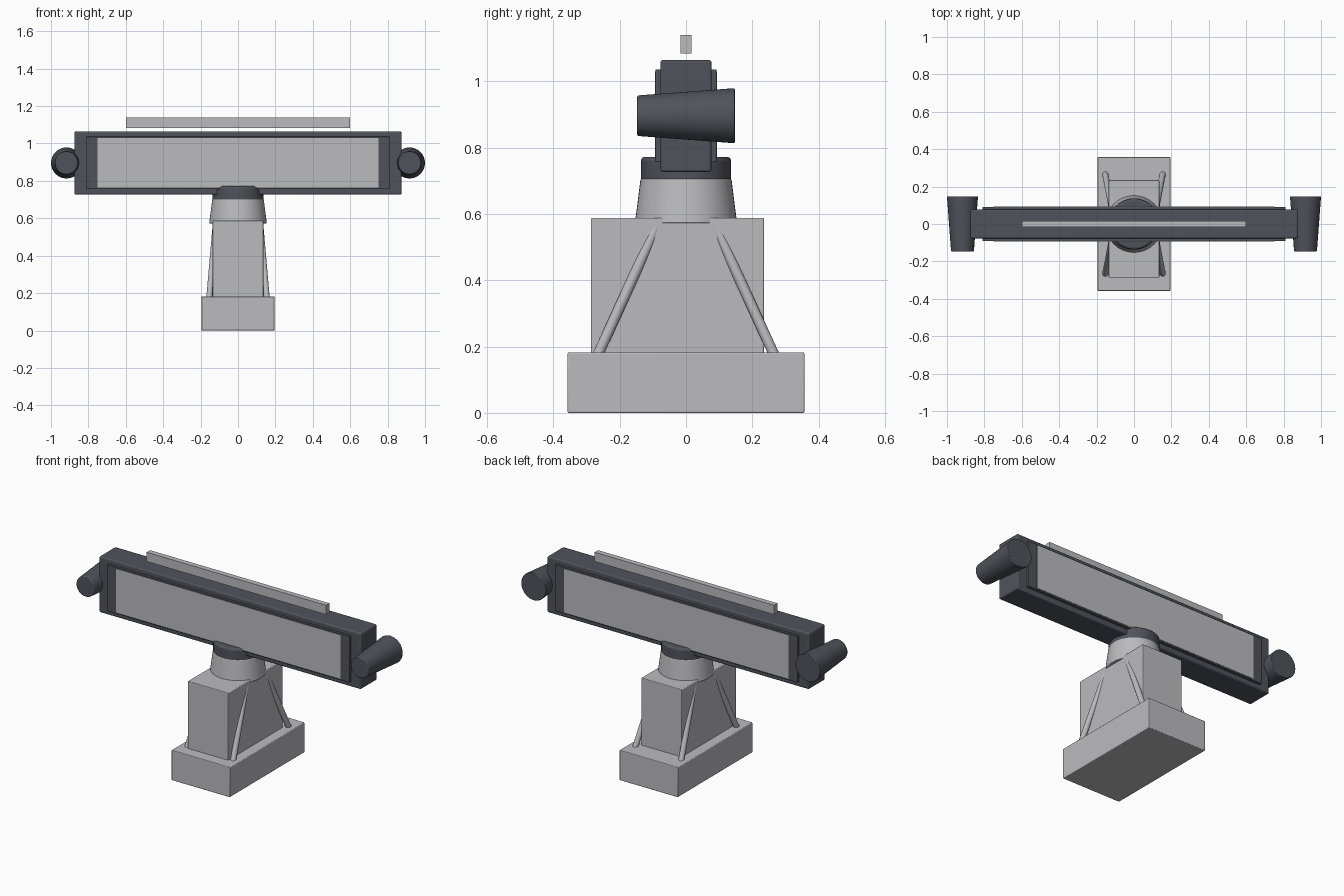
import bpy
from math import pi
from mathutils import Vector

if "Cube" in bpy.data.objects:
    bpy.data.objects.remove(bpy.data.objects["Cube"])


def make_material(name, color):
    mat = bpy.data.materials.new(name)
    mat.use_nodes = True
    mat.diffuse_color = (*color, 1)
    mat.node_tree.nodes["Principled BSDF"].inputs["Base Color"].default_value = (*color, 1)
    return mat


LIGHT = make_material("light_grey", (0.50, 0.50, 0.52))
DARK = make_material("dark_slate", (0.08, 0.086, 0.105))


def finish(name, mat, bevel):
    """Name, colour, bevel and smooth the active object."""
    obj = bpy.context.object
    obj.name = obj.data.name = name
    obj.data.materials.append(mat)
    if bevel:
        mod = obj.modifiers.new("soft_edges", "BEVEL")
        mod.width, mod.segments = bevel, 3
        mod.limit_method, mod.angle_limit = "ANGLE", pi / 4
    bpy.ops.object.shade_smooth_by_angle(angle=pi / 6)
    return obj


def box(name, low, high, mat, bevel=0.004):
    low, high = Vector(low), Vector(high)
    bpy.ops.mesh.primitive_cube_add(size=1, location=(low + high) / 2)
    bpy.context.object.scale = high - low
    bpy.ops.object.transform_apply(location=False, rotation=False, scale=True)
    return finish(name, mat, bevel)


def cone(name, start, end, r1, r2, mat, sides=48, bevel=0.004):
    start, end = Vector(start), Vector(end)
    axis = end - start
    bpy.ops.mesh.primitive_cone_add(
        vertices=sides, radius1=r1, radius2=r2, depth=axis.length,
        location=(start + end) / 2, rotation=axis.to_track_quat("Z", "Y").to_euler())
    return finish(name, mat, bevel)


# Pedestal: foot block, column and round swivel
box("base", (-0.195, -0.357, 0), (0.195, 0.357, 0.182), LIGHT)
box("column", (-0.135, -0.287, 0.17), (0.135, 0.235, 0.588), LIGHT)
cone("swivel_collar", (0, 0, 0.572), (0, 0, 0.706), 0.154, 0.137, LIGHT)
cone("swivel_cap", (0, 0, 0.69), (0, 0, 0.772), 0.136, 0.136, DARK, bevel=0.012)

# Four slanted struts bracing the column
for sx, side in ((1, "left"), (-1, "right")):
    for sy, end in ((-1, "front"), (1, "back")):
        cone(f"strut_{end}_{side}", (sx * 0.154, sy * 0.268, 0.17),
             (sx * 0.12, sy * 0.09, 0.56), 0.016, 0.016, LIGHT, sides=20, bevel=0)

# Wide housing with a raised bezel and a pale panel on each face
box("housing", (-0.875, -0.077, 0.726), (0.875, 0.077, 1.064), DARK, 0.008)
for sy, end in ((-1, "front"), (1, "back")):
    y0, y1 = sorted((sy * 0.06, sy * 0.092))
    box(f"bezel_{end}", (-0.81, y0, 0.756), (0.81, y1, 1.036), DARK, 0.003)
    y0, y1 = sorted((sy * 0.089, sy * 0.094))
    box(f"panel_{end}", (-0.75, y0, 0.765), (0.75, y1, 1.029), LIGHT, 0)

# Slim bar floating above the housing
box("top_bar", (-0.6, -0.016, 1.083), (0.6, 0.016, 1.139), LIGHT, 0)

# Tapered pods at both ends, wider toward the back
for sx, side in ((1, "left"), (-1, "right")):
    cone(f"side_pod_{side}", (sx * 0.917, 0.147, 0.896),
         (sx * 0.917, -0.147, 0.896), 0.083, 0.061, DARK)
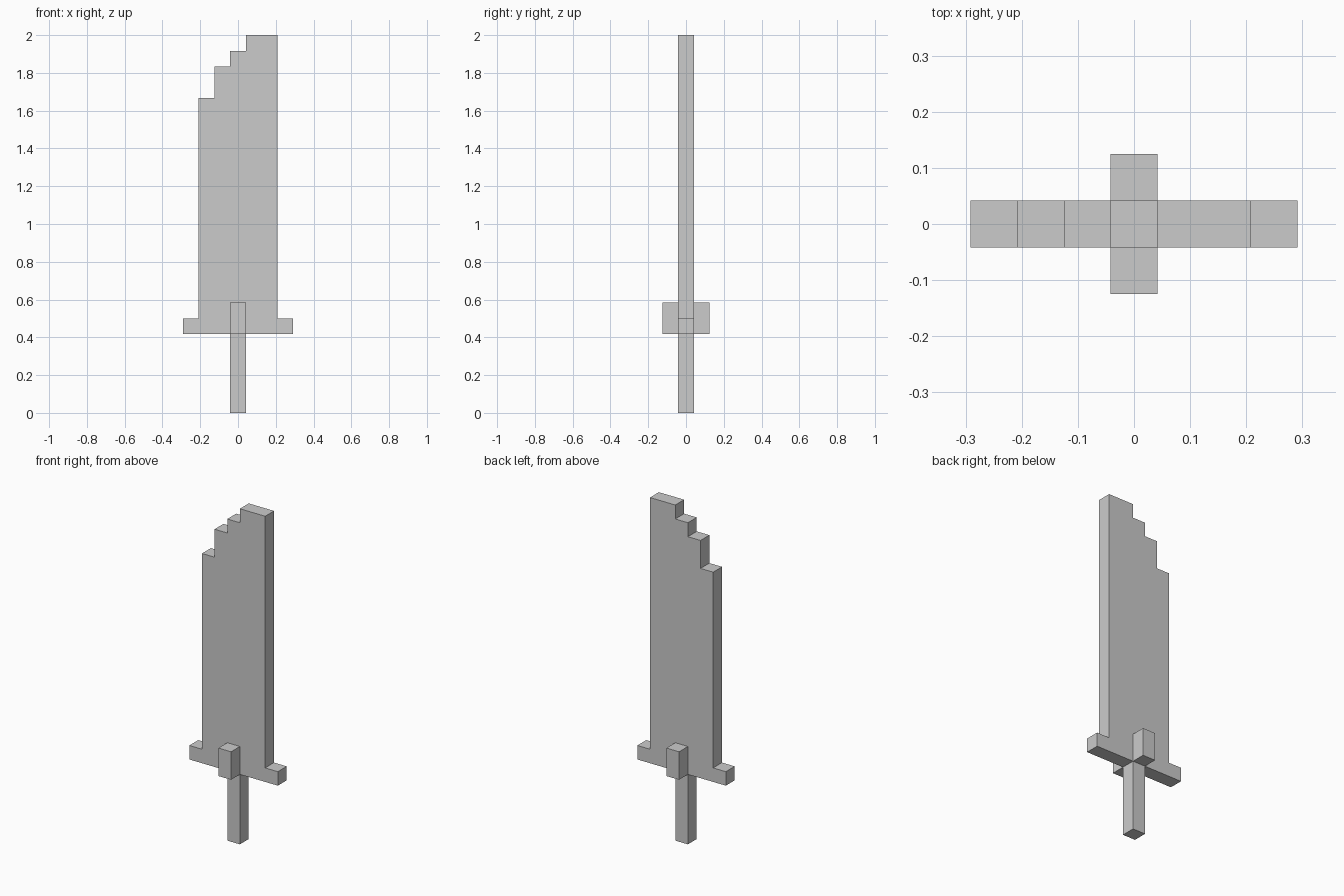
import bpy
import bmesh

if "Cube" in bpy.data.objects:
    bpy.data.objects.remove(bpy.data.objects["Cube"])

U = 1 / 12  # one block of the grid the sword is built on


def extrude_profile(name, points, y0, y1):
    """Extrude an x-z outline (in blocks) from y0 to y1."""
    bm = bmesh.new()
    face = bm.faces.new([bm.verts.new((x * U, y0 * U, z * U)) for x, z in points])
    new = bmesh.ops.extrude_face_region(bm, geom=[face])["geom"]
    verts = [v for v in new if isinstance(v, bmesh.types.BMVert)]
    bmesh.ops.translate(bm, verts=verts, vec=(0, (y1 - y0) * U, 0))
    bmesh.ops.recalc_face_normals(bm, faces=bm.faces)
    mesh = bpy.data.meshes.new(name)
    bm.to_mesh(mesh)
    bm.free()
    obj = bpy.data.objects.new(name, mesh)
    bpy.context.collection.objects.link(obj)
    return obj


def rectangle(x0, x1, z0, z1):
    return [(x0, z0), (x1, z0), (x1, z1), (x0, z1)]


# Blade with stepped tip, in one piece with the cross guard
outline = [(-3.5, 5), (3.5, 5), (3.5, 6), (2.5, 6), (2.5, 24)]
x = 0.5
for top, next_top in ((24, 23), (23, 22), (22, 20)):
    outline += [(x, top), (x, next_top)]
    x -= 1
outline += [(-2.5, 20), (-2.5, 6), (-3.5, 6)]
extrude_profile("blade_and_guard", outline, -0.5, 0.5)

# Handle
extrude_profile("handle", rectangle(-0.5, 0.5, 0, 5), -0.5, 0.5)

# Guard blocks on the front and back
blocks = extrude_profile("guard_blocks", rectangle(-0.5, 0.5, 5, 7), -1.5, -0.5)
mirror = blocks.modifiers.new("Mirror", "MIRROR")
mirror.use_axis = (False, True, False)
mirror.use_mirror_merge = False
━━━━
- _How to complete this task_:
Using the listing above, copy exactly the line that contains "# Blade with", the line that contains "5), -0.5, 0.5)", and each line that falls between them.

- _Exercise answer_:
# Blade with stepped tip, in one piece with the cross guard
outline = [(-3.5, 5), (3.5, 5), (3.5, 6), (2.5, 6), (2.5, 24)]
x = 0.5
for top, next_top in ((24, 23), (23, 22), (22, 20)):
    outline += [(x, top), (x, next_top)]
    x -= 1
outline += [(-2.5, 20), (-2.5, 6), (-3.5, 6)]
extrude_profile("blade_and_guard", outline, -0.5, 0.5)

# Handle
extrude_profile("handle", rectangle(-0.5, 0.5, 0, 5), -0.5, 0.5)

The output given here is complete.